Although a building in which a business is carried on can accurately be described as being provided for the purposes of the business it is not for that reason alone to be held to be plant [Benson (Inspector of Taxes) v Yard Arm Club Ltd].
Where premises also perform a plant-like function the question is whether it is more appropriate to describe the item as having become part of the premises rather than as having retained a separate identity. If the item functions as part of the premises it is not plant [Wimpy International Ltd v Warland (Inspector of Taxes)  STC 273, Bradley (Inspector of Taxes) v London Electricity  STC 450].
Equipment does not cease to be plant merely because it discharges an additional function such as providing the place in which the business is carried on [Carr (Inspector of Taxes) v Sayer  STC 396].
The question in each case is whether the item functions as premises or plant.
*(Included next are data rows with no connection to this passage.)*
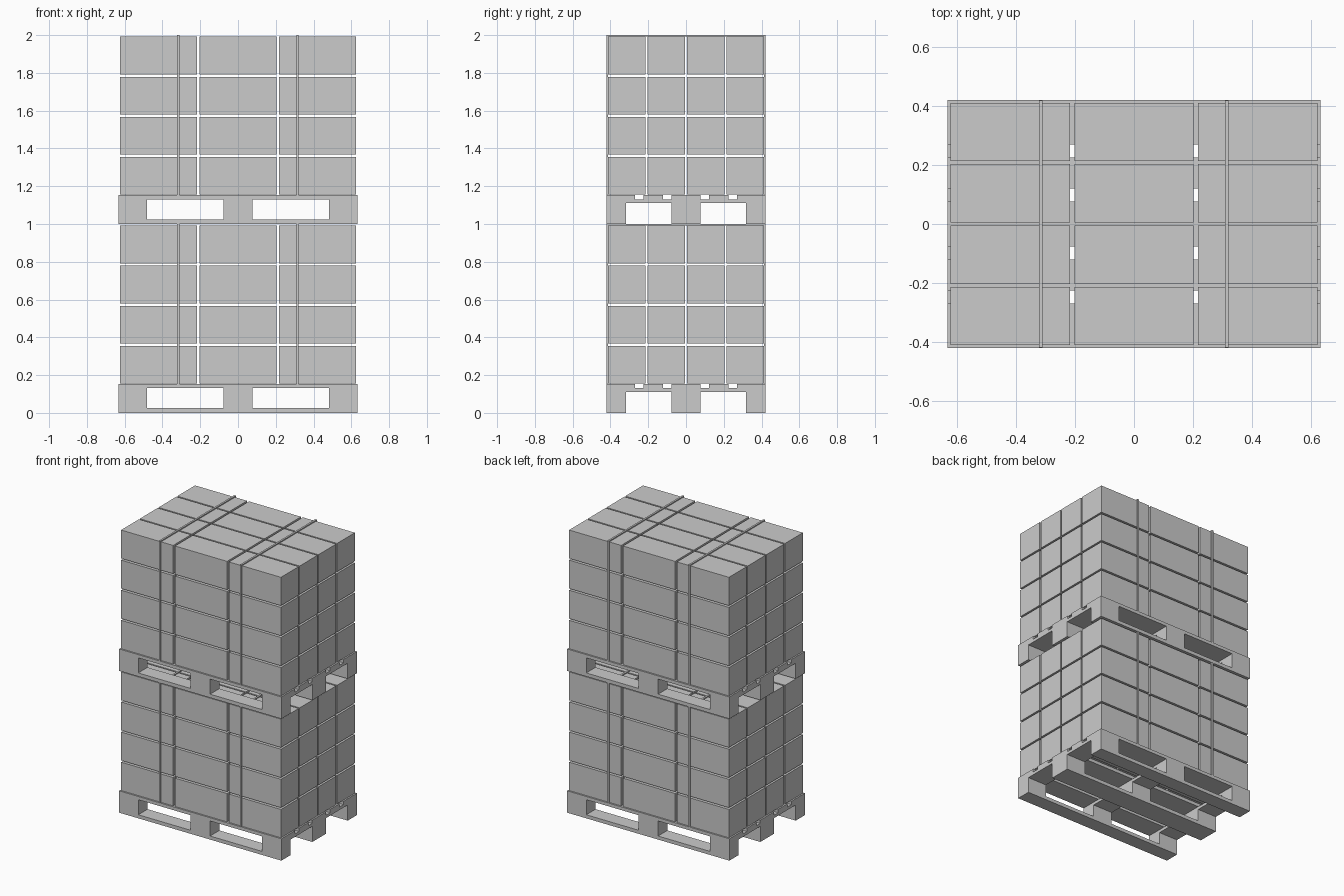
import bpy, bmesh
from mathutils import Matrix, Vector

if "Cube" in bpy.data.objects:
    bpy.data.objects.remove(bpy.data.objects["Cube"])

TIER = 1.0                       # height of one loaded pallet
PX, PY, PZ = 0.633, 0.421, 0.154  # pallet half length, half width, height
Z_SKID, Z_BLOCK, Z_CROSS = 0.025, 0.11, 0.131
OUT_Y, MID_Y = 0.318, 0.076      # inner edge of outer skids, half width of centre skid


def add_box(bm, x0, x1, y0, y1, z0, z1):
    size = Vector((x1 - x0, y1 - y0, z1 - z0))
    mid = Vector((x0 + x1, y0 + y1, z0 + z1)) / 2
    bmesh.ops.create_cube(bm, size=1, matrix=Matrix.Translation(mid) @ Matrix.Diagonal(size).to_4x4())


def finish(bm, name, z):
    mesh = bpy.data.meshes.new(name)
    bmesh.ops.recalc_face_normals(bm, faces=bm.faces)
    bm.to_mesh(mesh)
    bm.free()
    obj = bpy.data.objects.new(name, mesh)
    obj.location.z = z
    bpy.context.collection.objects.link(obj)
    return obj


def pallet(name, z):
    bm = bmesh.new()
    rows = [(-PY, -OUT_Y), (-MID_Y, MID_Y), (OUT_Y, PY)]
    cols = [(-PX, -0.483), (-0.077, 0.077), (0.483, PX)]
    # skids and blocks
    for y0, y1 in rows:
        add_box(bm, -PX, PX, y0, y1, 0, Z_SKID)
        for x0, x1 in cols:
            add_box(bm, x0, x1, y0, y1, Z_SKID, Z_BLOCK)
    # cross boards
    for x0, x1 in cols:
        add_box(bm, x0, x1, -PY, PY, Z_BLOCK, Z_CROSS)
    # deck boards
    for y0, y1 in [(-PY, -0.27), (-0.226, -0.121), (-0.077, 0.077), (0.121, 0.226), (0.27, PY)]:
        add_box(bm, -PX, PX, y0, y1, Z_CROSS, PZ)
    finish(bm, name, z)


def cartons(name, z):
    # one carton repeated 3 x 4 x 4
    size, pitch, count = (0.406, 0.198, 0.2), (0.4205, 0.2085, 0.2122), (3, 4, 4)
    x0, y0 = [-(size[i] + pitch[i] * (count[i] - 1)) / 2 for i in (0, 1)]
    bm = bmesh.new()
    add_box(bm, x0, x0 + size[0], y0, y0 + size[1], PZ + 0.001, PZ + 0.001 + size[2])
    obj = finish(bm, name, z)
    for axis in range(3):
        mod = obj.modifiers.new("repeat", 'ARRAY')
        mod.count = count[axis]
        mod.use_relative_offset = False
        mod.use_constant_offset = True
        step = [0, 0, 0]
        step[axis] = pitch[axis]
        mod.constant_offset_displace = step


def strap(name, x, z):
    # U-shaped band over the load
    w, yo, yi, top, under = 0.0065, 0.42, 0.4125, TIER, 0.9925
    profile = [(-yo, PZ), (-yo, top), (yo, top), (yo, PZ),
               (yi, PZ), (yi, under), (-yi, under), (-yi, PZ)]
    bm = bmesh.new()
    face = bm.faces.new([bm.verts.new((x - w, y, h)) for y, h in profile])
    ext = bmesh.ops.extrude_face_region(bm, geom=[face])
    verts = [v for v in ext["geom"] if isinstance(v, bmesh.types.BMVert)]
    bmesh.ops.translate(bm, verts=verts, vec=(2 * w, 0, 0))
    finish(bm, name, z)


for tier, z in (("lower", 0), ("upper", TIER)):
    pallet(tier + "_pallet", z)
    cartons(tier + "_cartons", z)
    strap(tier + "_strap_left", -0.317, z)
    strap(tier + "_strap_right", 0.315, z)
To answer this may involve deciding whether it is more appropriate to describe the item as apparatus for carrying on the business or as the premises in or upon which the business is conducted [Wimpy International Ltd v Warland (Inspector of Taxes)  STC 273, Attwood v Anduff Car Wash Ltd  STC 1167)].
Functioning Premises as Plant
The taxpayer argued that the cavities had a plant-like function and therefore must fall within the definition of ‘plant’ whereas HMRC argued that just because the assets may have some plant-like function it was insufficient to outweigh its premises nature. It comes down to a question of fact and degree as to which of the functions predominate and the decision highlights lots of discussions on this point.
In the end, FTT concluded that because the company did not use, distribute, or process the gas the cavities predominate function was that of storage (a premises like function). The cavities themselves were like giant ‘tear drops’ once all the salt and brine had been removed and did nothing else but provide safe underground storage for release when gas prices were at their optimum – “the cavities were just very good premises for storing gas” and the Upper Tribunal agreed.
HMRC consistently challenges premises claims for ‘plant’ and this decision reinforces the bar needed to demonstrate the very active like function that must be met for a claim to succeed. It also provides a useful summary of case law in reaching its decision.
If you would like further details, or have any questions, please do not hesitate to contact us.